Scotland is brimming with valuable cultural exports. Among them, whacking wee baws doon a field, offal stuffed in offal, men's skirts, and deep-frying things that have no business being deep-fried.
On the latter point, one enterprising food delivery outfit with its finger on the pulse of very important current affairs asked a Lanarkshire chippy owner to drop a whole Colin the Caterpillar cake in his deep-fat fryer.
The monstrosity made its debut at Emanuel's chip shop in East Kilbride on Friday to shock and awe.
Even though a mere glimpse of Marks & Spencer's death-by-chocolate birthday cake is enough to make one wheeze without additional layers of fat wrapped round it, chippy owner Ricky Brandon unquestioningly obeyed the command from local delivery app East Kilbride Eats.
How could this be allowed to happen? If you cast your mind back a few weeks, one of the popular news items not headlined "yes, we're still in a pandemic; no, you can't do anything" regarded a legal spat between M&S and budget supermarket Aldi, whose Cuthbert the Caterpillar cake was accused of infringing Marks and Sparks' Colin the Caterpillar trademark.
If you put the two next to each other, Cuthbert does indeed look like the wonky Aldi knockoff. And much like Cuthbert was accused of riding "on the coat-tails" of M&S's decidedly more upmarket reputation, East Kilbride Eats is riding on the coat-tails of the legal spat to ensure global penetration for the market that is East Kilbride (population: 75,000).
Without a hint of remorse for his miscreation, Brandon told the BBC that an extra-thick batter was required to hold the heart attack together, adding: "For my first attempt, I am not dissatisfied."
He claimed: "The customers who came in and saw it were surprised, saying 'What is that?'," though The Register reckons it was actually more along the lines of:
Your correspondent is about as proud to be Scottish by ancestry and upbringing as one should be (which is to say not at all), having spent a significant portion of my childhood in Aberdeenshire. During those years, I heard tell of deep-fried Mars bars, but not once did I ever see anybody order one, let alone eat one. On that logic, we can but hope that the crispy Colin now festers at the bottom of a bin.
Aldi continued to poke the beast as April went on, announcing that Cuthbert would return temporarily to raise money for the Teenage Cancer Trust and Macmillan Cancer Support, "not lawyers," the shop said on Twitter.
M&S replied, saying that they should probably use a character of their own creation, like Kevin the Carrot. While the IP case rumbles on, legal commentators have pointed out that it may be difficult for M&S to prevail considering that all the British supermarket chains have a caterpillar cake of their own.

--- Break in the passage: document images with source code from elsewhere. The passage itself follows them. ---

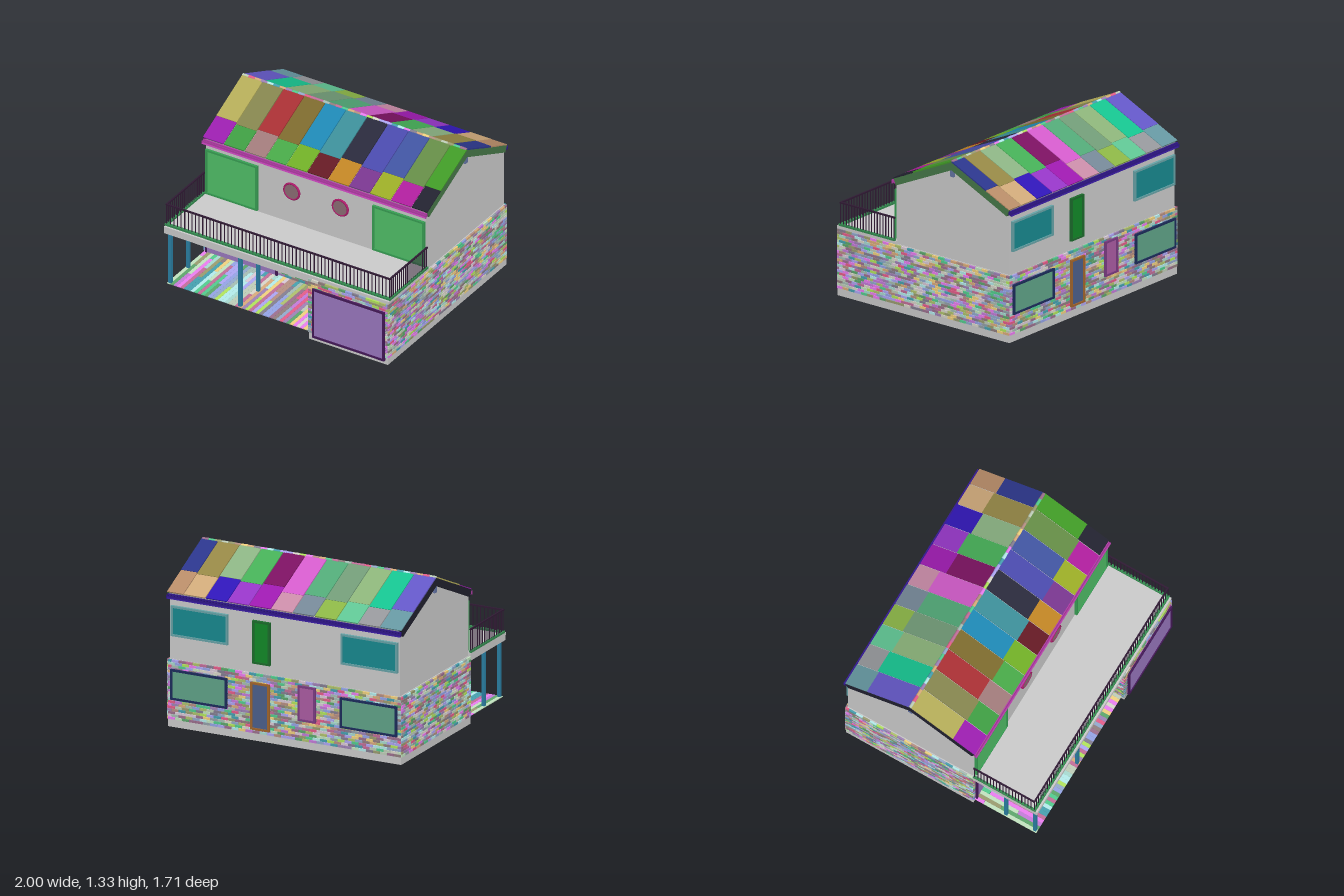
import * as THREE from 'three';
import { mergeGeometries } from 'three/addons/utils/BufferGeometryUtils.js';

const GREY = 0xcccccc;
const material = (color) => new THREE.MeshStandardMaterial({ color });

let seed = 7;
const rand = () => (seed = (seed * 16807) % 2147483647) / 2147483647;

function add(parent, name, geometry, color = GREY) {
  const mesh = new THREE.Mesh(geometry, material(color));
  mesh.name = name;
  parent.add(mesh);
  return mesh;
}

// Box given by its limits on each axis
function span(x0, x1, y0, y1, z0, z1) {
  return new THREE.BoxGeometry(x1 - x0, y1 - y0, z1 - z0)
    .translate((x0 + x1) / 2, (y0 + y1) / 2, (z0 + z1) / 2);
}

// Many small pieces in mixed colours, merged to one mesh per colour
const PALETTE = Array.from({ length: 28 }, (_, i) =>
  new THREE.Color().setHSL(i / 28, 0.15 + 0.2 * (i % 4), 0.25 + 0.1 * (i % 5)));

function addMixed(parent, name, pieces) {
  const group = new THREE.Group();
  group.name = name;
  const buckets = PALETTE.map(() => []);
  pieces.forEach((g) => buckets[Math.floor(rand() * PALETTE.length)].push(g));
  buckets.forEach((b, i) => b.length && add(group, name, mergeGeometries(b), PALETTE[i]));
  parent.add(group);
}

// L-shaped plan: back block plus the projecting wing on the left
function footprint(inset, y0, y1) {
  const a = 0.99 - inset, b = 0.29 + inset;
  const front = 0.84 - inset, mid = 0.28 - inset, back = -0.83 + inset;
  const points = [[-a, back], [-a, mid], [b, mid], [b, front], [a, front], [a, back]];
  const shape = new THREE.Shape(points.map(([x, z]) => new THREE.Vector2(x, -z)));
  return new THREE.ExtrudeGeometry(shape, { depth: y1 - y0, bevelEnabled: false })
    .rotateX(-Math.PI / 2).translate(0, y0, 0);
}

// Running-bond bricks on one wall, along x or along z at a fixed place
function brickWall(axis, from, to, at) {
  const rows = 22, rowHeight = 0.475 / rows, length = 0.06, gap = 0.003, depth = 0.02;
  const bricks = [];
  for (let r = 0; r < rows; r++) {
    const y = 0.06 + r * rowHeight;
    for (let s = from - (r % 2) * length / 2; s < to - 0.005; s += length) {
      const a = Math.max(s, from), b = Math.min(s + length, to) - gap;
      if (b - a < 0.005) continue;
      bricks.push(axis === 'x'
        ? span(a, b, y, y + rowHeight - gap, at - depth / 2, at + depth / 2)
        : span(at - depth / 2, at + depth / 2, y, y + rowHeight - gap, a, b));
    }
  }
  return bricks;
}

// Framed pane on a wall facing +z (dir 1) or -z (dir -1)
function framedPane(parent, name, [x0, x1, y0, y1], z, dir, frameColor, paneColor) {
  const group = new THREE.Group();
  group.name = name;
  const w = x1 - x0, h = y1 - y0, t = 0.016;
  const rect = (Type, i) => new Type([[-w / 2 + i, -h / 2 + i], [w / 2 - i, -h / 2 + i],
    [w / 2 - i, h / 2 - i], [-w / 2 + i, h / 2 - i]].map((p) => new THREE.Vector2(...p)));
  const ring = rect(THREE.Shape, 0);
  ring.holes.push(rect(THREE.Path, t));
  add(group, 'frame', new THREE.ExtrudeGeometry(ring, { depth: 0.022, bevelEnabled: false }), frameColor);
  add(group, 'pane', span(-w / 2 + t, w / 2 - t, -h / 2 + t, h / 2 - t, 0, 0.014), paneColor);
  group.position.set((x0 + x1) / 2, (y0 + y1) / 2, z);
  if (dir < 0) group.rotation.y = Math.PI;
  parent.add(group);
}

function roundWindow(parent, x, y, z, frameColor, paneColor) {
  const group = new THREE.Group();
  group.name = 'roundWindow';
  add(group, 'frame', new THREE.TorusGeometry(0.066, 0.009, 8, 40), frameColor);
  add(group, 'pane', new THREE.CylinderGeometry(0.066, 0.066, 0.012, 40).rotateX(Math.PI / 2), paneColor);
  group.position.set(x, y, z);
  parent.add(group);
}

const ROOF = {
  frontUpper: [0xb4ac58, 0x84844e, 0xa83034, 0x7c6a2e, 0x1e88b4, 0x3c8e98, 0x2a2a3c, 0x4a4aac, 0x4054a0, 0x648c46, 0x409a26],
  frontLower: [0x9a1eae, 0x3e9c42, 0xa07a7a, 0x48a848, 0x70ae26, 0x641a24, 0xc08424, 0x78368e, 0x9aac26, 0xae1e9c, 0x222230],
  backUpper: [0x6458c8, 0x16c490, 0x8cb47a, 0x729c78, 0x52aa78, 0xd45ccc, 0x7c1262, 0x46b058, 0x8cb484, 0x968846, 0x2c368c],
  backLower: [0x6698a2, 0x96989c, 0x60c694, 0x8cb646, 0x768898, 0xca8ca8, 0x9e1ab0, 0x9636c8, 0x3016b8, 0xd0aa7a, 0xb88c68],
};

// One roof slope: base slab, verge boards and two courses of coloured sheets
function roofSlope(roof, back) {
  const turn = new THREE.Group(), slope = new THREE.Group();
  turn.name = back ? 'backRoof' : 'frontRoof';
  const angle = Math.atan2(0.255, 0.56), length = 0.615;
  slope.rotation.x = angle;
  if (back) turn.rotation.y = Math.PI;
  add(slope, 'roofSlab', span(-0.975, 0.975, -0.055, 0, 0, length));
  for (const side of [-1, 1]) {
    const x = side * 0.985;
    const isLeft = (back ? -side : side) > 0;
    add(slope, 'vergeBoard', span(x - 0.01, x + 0.01, -0.055, 0.002, 0, length), isLeft ? 0x467848 : 0x20202e);
  }
  for (let i = 0; i < 11; i++) {
    let x0 = -0.995 + i * 0.185 + 0.003, x1 = Math.min(x0 + 0.179, 0.995);
    if (back) [x0, x1] = [-x1, -x0];
    const split = 0.41 + (i % 2 ? 0.012 : -0.004) + (back && i > 5 ? -0.04 : 0);
    add(slope, 'upperSheet', span(x0, x1, 0, 0.012, 0, split), (back ? ROOF.backUpper : ROOF.frontUpper)[i]);
    add(slope, 'lowerSheet', span(x0, x1, 0, 0.009, split, length), (back ? ROOF.backLower : ROOF.frontLower)[i]);
  }
  turn.add(slope);
  // Fascia and half-round gutter
  const color = back ? 0x30168c : 0xb43ca8;
  add(turn, 'fascia', span(-0.99, 0.99, 1.018 - 1.312, 1.05 - 1.312, 0.552, 0.568), color);
  const gutter = add(turn, 'gutter', new THREE.CylinderGeometry(0.015, 0.015, 1.985, 12, 1, false, 0, Math.PI)
    .rotateZ(Math.PI / 2).rotateX(Math.PI / 2), color);
  gutter.geometry.computeBoundingBox();
  const box = gutter.geometry.boundingBox;
  if (box.max.y > 0.01) gutter.geometry.rotateX(Math.PI);
  gutter.material.side = THREE.DoubleSide;
  gutter.position.set(0, 1.028 - 1.312, 0.58);
  roof.add(turn);
}

export function createModel() {
  const house = new THREE.Group();
  house.name = 'house';

  // Plinth, ground floor and brick cladding
  add(house, 'plinth', footprint(0, 0, 0.06));
  add(house, 'groundFloorWalls', footprint(0.008, 0.06, 0.536));
  addMixed(house, 'bricks', [
    ...brickWall('x', -0.99, 0.99, -0.826), ...brickWall('x', -0.99, 0.1, 0.276),
    ...brickWall('x', 0.285, 0.99, 0.836), ...brickWall('z', -0.83, 0.84, 0.986),
    ...brickWall('z', -0.83, 0.28, -0.986), ...brickWall('z', 0.28, 0.84, 0.294),
  ]);

  // Upper floor with gables
  const gable = new THREE.Shape([[-0.82, 0.53], [0.28, 0.53], [0.28, 1.01], [-0.27, 1.262], [-0.82, 1.01]]
    .map((p) => new THREE.Vector2(...p)));
  add(house, 'upperFloorWalls', new THREE.ExtrudeGeometry(gable, { depth: 1.95, bevelEnabled: false })
    .translate(0, 0, -0.975).rotateY(-Math.PI / 2));

  // Roof
  const roof = new THREE.Group();
  roof.name = 'roof';
  roof.position.set(0, 1.312, -0.27);
  roofSlope(roof, false);
  roofSlope(roof, true);
  add(roof, 'ridgeBeam', span(-0.99, 0.99, -0.115, -0.05, -0.018, 0.018), 0x6474a4);
  const caps = [];
  for (let i = 0; i < 36; i++) {
    caps.push(new THREE.CylinderGeometry(0.013 + (i % 2) * 0.002, 0.013, 0.054, 10)
      .rotateZ(Math.PI / 2).translate(-0.965 + i * 0.0551, 0.004, 0));
  }
  addMixed(roof, 'ridgeCaps', caps);
  house.add(roof);

  // Balcony deck over the porch and wing
  add(house, 'balconySlab', span(-0.995, 0.995, 0.536, 0.56, 0.27, 0.838));
  add(house, 'porchCeiling', span(-0.995, 0.29, 0.5, 0.536, 0.28, 0.835));
  add(house, 'frontEdging', span(-0.998, 0.998, 0.56, 0.576, 0.798, 0.822), 0x348c50);
  for (const s of [-1, 1]) {
    add(house, 'sideEdging', span(s * 0.988 - 0.01, s * 0.988 + 0.01, 0.56, 0.576, 0.28, 0.8), 0x348c50);
  }

  // Railing
  const rail = [span(-0.995, 0.995, 0.738, 0.75, 0.803, 0.815)];
  const baluster = (x, z) => rail.push(span(x - 0.003, x + 0.003, 0.575, 0.74, z - 0.003, z + 0.003));
  for (let i = 0; i <= 62; i++) baluster(-0.988 + i * 1.976 / 62, 0.809);
  for (const s of [-1, 1]) {
    rail.push(span(s * 0.988 - 0.006, s * 0.988 + 0.006, 0.738, 0.75, 0.28, 0.815));
    for (let i = 0; i < 19; i++) baluster(s * 0.988, 0.29 + i * 0.0273);
  }
  add(house, 'railing', mergeGeometries(rail), 0x301a34);

  // Porch floor boards and posts
  const boards = [];
  for (let i = 0; i < 42; i++) {
    const x = -0.98 + i * 0.0302, cut = 0.36 + 0.13 * (i % 3);
    boards.push(span(x, x + 0.029, 0.052, 0.058, 0.28, cut), span(x, x + 0.029, 0.052, 0.058, cut + 0.002, 0.82));
  }
  addMixed(house, 'porchBoards', boards);
  for (const x of [-0.96, -0.34]) {
    for (const z of [0.55, 0.8]) {
      add(house, 'porchPost', span(x - 0.0125, x + 0.0125, 0.055, z > 0.7 ? 0.52 : 0.5, z - 0.0125, z + 0.0125), 0x2a80a4);
    }
  }

  // Front openings
  framedPane(house, 'wingDoor', [0.33, 0.97, 0.035, 0.465], 0.84, 1, 0x441858, 0x9a78c0);
  framedPane(house, 'porchDoor', [-0.97, -0.33, 0.035, 0.465], 0.28, 1, 0x441858, 0x9a78c0);
  for (const s of [-1, 1]) {
    framedPane(house, 'balconyDoor', [s * 0.74 - 0.23, s * 0.74 + 0.23, 0.572, 0.965], 0.278, 1, 0x38a054, 0x50c068);
  }
  roundWindow(house, -0.21, 0.84, 0.285, 0xb01c6c, 0x8c6c74);
  roundWindow(house, 0.22, 0.84, 0.285, 0xb01c6c, 0x8c6c74);
  roundWindow(house, -0.19, 0.335, 0.29, 0x8c8c30, 0x8c7ca0);

  // Back openings
  for (const s of [-1, 1]) {
    const x0 = s * 0.72 - 0.24, x1 = s * 0.72 + 0.24;
    framedPane(house, 'upperBackWindow', [x0, x1, 0.72, 0.96], -0.82, -1, 0x68a4a8, 0x188a90);
    framedPane(house, 'lowerBackWindow', [x0, x1, 0.22, 0.46], -0.83, -1, 0x1c2c5c, 0x60a488);
  }
  framedPane(house, 'upperBackDoor', [0.12, 0.27, 0.61, 0.95], -0.82, -1, 0x1c6c2c, 0x128a28);
  framedPane(house, 'lowerBackDoor', [0.12, 0.28, 0.09, 0.465], -0.83, -1, 0xa4662c, 0x4c608c);
  framedPane(house, 'narrowBackWindow', [-0.27, -0.12, 0.22, 0.5], -0.83, -1, 0x7c3c84, 0xac5ca4);

  return house;
}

Meanwhile, back at Emanuel's, Brandon mused: "I think Cuthbert might fry a little better," which, we can surmise, is precisely what Marks & Spencer would like to see. ®